A team of researchers from the University of Massachusetts Lowell has developed a technique to enhance the growth of new bones using eggshells. In a statement to UMass Lowell reporters, lead researcher and Assistant Professor in the Department of Chemical Engineering Gulden Camci-Unal stated that “This is the first study that uses eggshell particles in a hydrogel matrix for bone repair…We are very excited about our results, and we anticipate a lot of useful applications of our invention.” She is hopeful that this technique could repair bone injuries due to aging, accidents, diseases such as cancer, or military combat. She also stated that this process might also be used to grow cartilage, teeth, and tendons.
The teams’ research showed that eggshell particles—which are made primarily of calcium carbonate—can increase bone cells’ ability to grow and harden, potentially resulting in faster healing. To prepare the reinforced material for bone grafts, powdered eggshell particles are inserted into a gelatin-based hydrogel mixture, which forms a three-dimensional frame on which the bone cells can grow. Bone cells from the patient are introduced into the substance and cultivated in an incubator. Using bone cells from the patient reduces the possibility of the immune system rejecting the new bone material.
In addition to providing a novel and potentially more successful technique for bone grafting and repair, this procedure is also sustainable and reduces worldwide eggshell waste. Camci-Unal told UMass Lowell reporters that, “Global waste of discarded eggshells typically amounts to millions of tons annually from household and commercial cooking. By repurposing eggshells, we can directly benefit the economy and the environment while providing a sustainable solution to unmet clinical needs.”
Camci-Unal is hopeful that this technique will be useful in a variety of biomedical applications.

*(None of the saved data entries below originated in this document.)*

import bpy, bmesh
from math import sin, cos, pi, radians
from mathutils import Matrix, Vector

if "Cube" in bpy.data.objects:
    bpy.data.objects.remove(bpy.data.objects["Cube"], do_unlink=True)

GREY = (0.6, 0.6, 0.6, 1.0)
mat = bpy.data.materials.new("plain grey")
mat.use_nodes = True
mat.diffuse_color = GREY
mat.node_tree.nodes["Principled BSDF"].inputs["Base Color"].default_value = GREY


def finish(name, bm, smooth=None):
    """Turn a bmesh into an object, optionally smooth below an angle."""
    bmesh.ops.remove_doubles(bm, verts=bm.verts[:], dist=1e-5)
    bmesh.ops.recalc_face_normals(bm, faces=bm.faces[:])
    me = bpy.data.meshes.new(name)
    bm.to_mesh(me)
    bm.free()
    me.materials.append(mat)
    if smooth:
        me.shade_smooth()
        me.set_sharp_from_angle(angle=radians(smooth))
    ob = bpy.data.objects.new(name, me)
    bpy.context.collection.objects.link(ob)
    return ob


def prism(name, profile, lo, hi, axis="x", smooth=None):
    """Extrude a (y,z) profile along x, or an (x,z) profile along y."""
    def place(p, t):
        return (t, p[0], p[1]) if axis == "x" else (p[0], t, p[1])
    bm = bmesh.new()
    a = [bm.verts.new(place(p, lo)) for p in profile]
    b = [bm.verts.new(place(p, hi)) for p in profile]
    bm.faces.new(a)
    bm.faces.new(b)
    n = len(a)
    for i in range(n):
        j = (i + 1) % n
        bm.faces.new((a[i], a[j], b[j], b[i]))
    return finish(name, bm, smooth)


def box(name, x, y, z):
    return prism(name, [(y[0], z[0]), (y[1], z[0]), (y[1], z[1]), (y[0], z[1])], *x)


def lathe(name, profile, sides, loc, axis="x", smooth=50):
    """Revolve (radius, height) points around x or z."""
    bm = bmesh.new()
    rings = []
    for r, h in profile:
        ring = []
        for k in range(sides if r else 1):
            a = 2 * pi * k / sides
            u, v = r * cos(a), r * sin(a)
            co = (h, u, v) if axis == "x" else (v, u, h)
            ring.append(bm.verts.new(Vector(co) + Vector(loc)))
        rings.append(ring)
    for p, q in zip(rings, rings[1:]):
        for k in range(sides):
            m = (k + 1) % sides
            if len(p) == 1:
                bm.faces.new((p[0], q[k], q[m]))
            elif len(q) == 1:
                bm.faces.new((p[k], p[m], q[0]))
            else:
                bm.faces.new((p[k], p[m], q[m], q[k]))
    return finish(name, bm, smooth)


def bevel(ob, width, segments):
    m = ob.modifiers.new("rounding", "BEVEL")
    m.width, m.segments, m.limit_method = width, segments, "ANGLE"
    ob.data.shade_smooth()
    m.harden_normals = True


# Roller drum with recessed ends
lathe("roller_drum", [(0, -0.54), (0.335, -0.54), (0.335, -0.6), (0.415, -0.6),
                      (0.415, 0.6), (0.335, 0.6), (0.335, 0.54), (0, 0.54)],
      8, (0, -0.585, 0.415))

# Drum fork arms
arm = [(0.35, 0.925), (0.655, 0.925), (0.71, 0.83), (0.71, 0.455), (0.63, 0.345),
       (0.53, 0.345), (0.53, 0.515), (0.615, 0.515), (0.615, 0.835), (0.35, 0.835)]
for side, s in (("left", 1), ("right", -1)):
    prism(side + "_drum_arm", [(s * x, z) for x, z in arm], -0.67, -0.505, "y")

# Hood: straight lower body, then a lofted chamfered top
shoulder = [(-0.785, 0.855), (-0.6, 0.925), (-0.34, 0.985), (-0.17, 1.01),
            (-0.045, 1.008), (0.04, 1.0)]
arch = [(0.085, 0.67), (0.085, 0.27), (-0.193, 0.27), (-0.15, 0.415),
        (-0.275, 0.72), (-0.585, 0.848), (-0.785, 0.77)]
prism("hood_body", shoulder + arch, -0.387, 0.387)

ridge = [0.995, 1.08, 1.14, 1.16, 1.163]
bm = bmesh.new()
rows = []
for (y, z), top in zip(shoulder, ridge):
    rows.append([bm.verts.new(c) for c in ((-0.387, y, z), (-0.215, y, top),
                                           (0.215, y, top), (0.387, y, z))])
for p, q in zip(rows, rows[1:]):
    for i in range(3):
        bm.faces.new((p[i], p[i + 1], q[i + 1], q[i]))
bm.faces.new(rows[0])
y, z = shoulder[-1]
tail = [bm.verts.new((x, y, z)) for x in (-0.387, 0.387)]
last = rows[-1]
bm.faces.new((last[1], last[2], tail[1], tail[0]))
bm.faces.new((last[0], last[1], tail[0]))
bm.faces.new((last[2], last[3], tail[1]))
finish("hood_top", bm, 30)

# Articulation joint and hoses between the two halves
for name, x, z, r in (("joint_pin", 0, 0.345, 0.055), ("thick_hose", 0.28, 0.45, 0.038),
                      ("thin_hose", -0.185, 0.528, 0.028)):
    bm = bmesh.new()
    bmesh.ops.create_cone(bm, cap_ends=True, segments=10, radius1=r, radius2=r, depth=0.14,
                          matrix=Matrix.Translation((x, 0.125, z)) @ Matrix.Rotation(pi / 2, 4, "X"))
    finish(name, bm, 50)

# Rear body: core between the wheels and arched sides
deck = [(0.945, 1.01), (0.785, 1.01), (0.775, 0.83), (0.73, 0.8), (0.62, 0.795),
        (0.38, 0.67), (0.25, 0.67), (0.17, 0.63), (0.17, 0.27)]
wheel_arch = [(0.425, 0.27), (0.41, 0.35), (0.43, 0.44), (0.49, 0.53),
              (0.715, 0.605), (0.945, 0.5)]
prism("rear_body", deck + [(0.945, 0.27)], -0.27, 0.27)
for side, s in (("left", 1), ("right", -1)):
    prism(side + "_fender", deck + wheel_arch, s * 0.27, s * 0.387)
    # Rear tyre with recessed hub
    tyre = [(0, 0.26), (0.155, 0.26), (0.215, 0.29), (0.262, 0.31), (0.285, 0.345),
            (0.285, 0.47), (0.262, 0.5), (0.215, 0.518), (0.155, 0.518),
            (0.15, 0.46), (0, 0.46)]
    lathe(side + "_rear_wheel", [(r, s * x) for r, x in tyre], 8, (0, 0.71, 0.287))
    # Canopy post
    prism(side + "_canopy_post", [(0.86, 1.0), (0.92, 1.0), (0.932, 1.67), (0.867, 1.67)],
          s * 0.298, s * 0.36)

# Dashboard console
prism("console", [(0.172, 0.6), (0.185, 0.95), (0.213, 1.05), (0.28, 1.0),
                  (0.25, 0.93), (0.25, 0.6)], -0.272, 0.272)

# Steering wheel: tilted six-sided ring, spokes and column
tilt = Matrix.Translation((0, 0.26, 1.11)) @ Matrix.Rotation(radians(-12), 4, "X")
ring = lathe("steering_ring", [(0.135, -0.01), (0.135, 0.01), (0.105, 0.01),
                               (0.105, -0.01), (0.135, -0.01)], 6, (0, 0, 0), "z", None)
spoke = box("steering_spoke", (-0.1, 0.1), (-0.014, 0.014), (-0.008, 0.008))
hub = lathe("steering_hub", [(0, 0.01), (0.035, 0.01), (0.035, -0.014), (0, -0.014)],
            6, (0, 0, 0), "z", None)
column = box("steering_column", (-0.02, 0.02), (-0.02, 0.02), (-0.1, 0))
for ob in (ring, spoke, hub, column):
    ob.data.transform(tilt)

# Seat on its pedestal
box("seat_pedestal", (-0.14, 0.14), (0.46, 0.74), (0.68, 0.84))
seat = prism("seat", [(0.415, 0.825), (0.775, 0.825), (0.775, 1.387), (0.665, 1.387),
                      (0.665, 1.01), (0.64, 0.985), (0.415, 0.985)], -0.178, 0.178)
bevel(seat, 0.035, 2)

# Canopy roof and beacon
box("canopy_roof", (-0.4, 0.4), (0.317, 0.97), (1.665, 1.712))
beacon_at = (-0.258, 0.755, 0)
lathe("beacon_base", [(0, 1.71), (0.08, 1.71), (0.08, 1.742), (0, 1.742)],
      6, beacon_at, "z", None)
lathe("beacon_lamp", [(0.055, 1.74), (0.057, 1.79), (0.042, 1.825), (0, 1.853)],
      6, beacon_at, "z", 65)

As she told UMass Lowell reporters, “Our eggshell particle-reinforced scaffolds can potentially be used in dental implants, as well as reconstructive surgeries of the skull, jaw, and face.” Beyond tissue regeneration, she believes that “eggshell particles can also be used as a possible vehicle for delivering small molecules such as growth factors, proteins, peptides, genes, and therapeutic drugs.”
The results of the research team’s findings were published in Biomaterials Science and will also be featured on the cover of the print edition of the publication this month.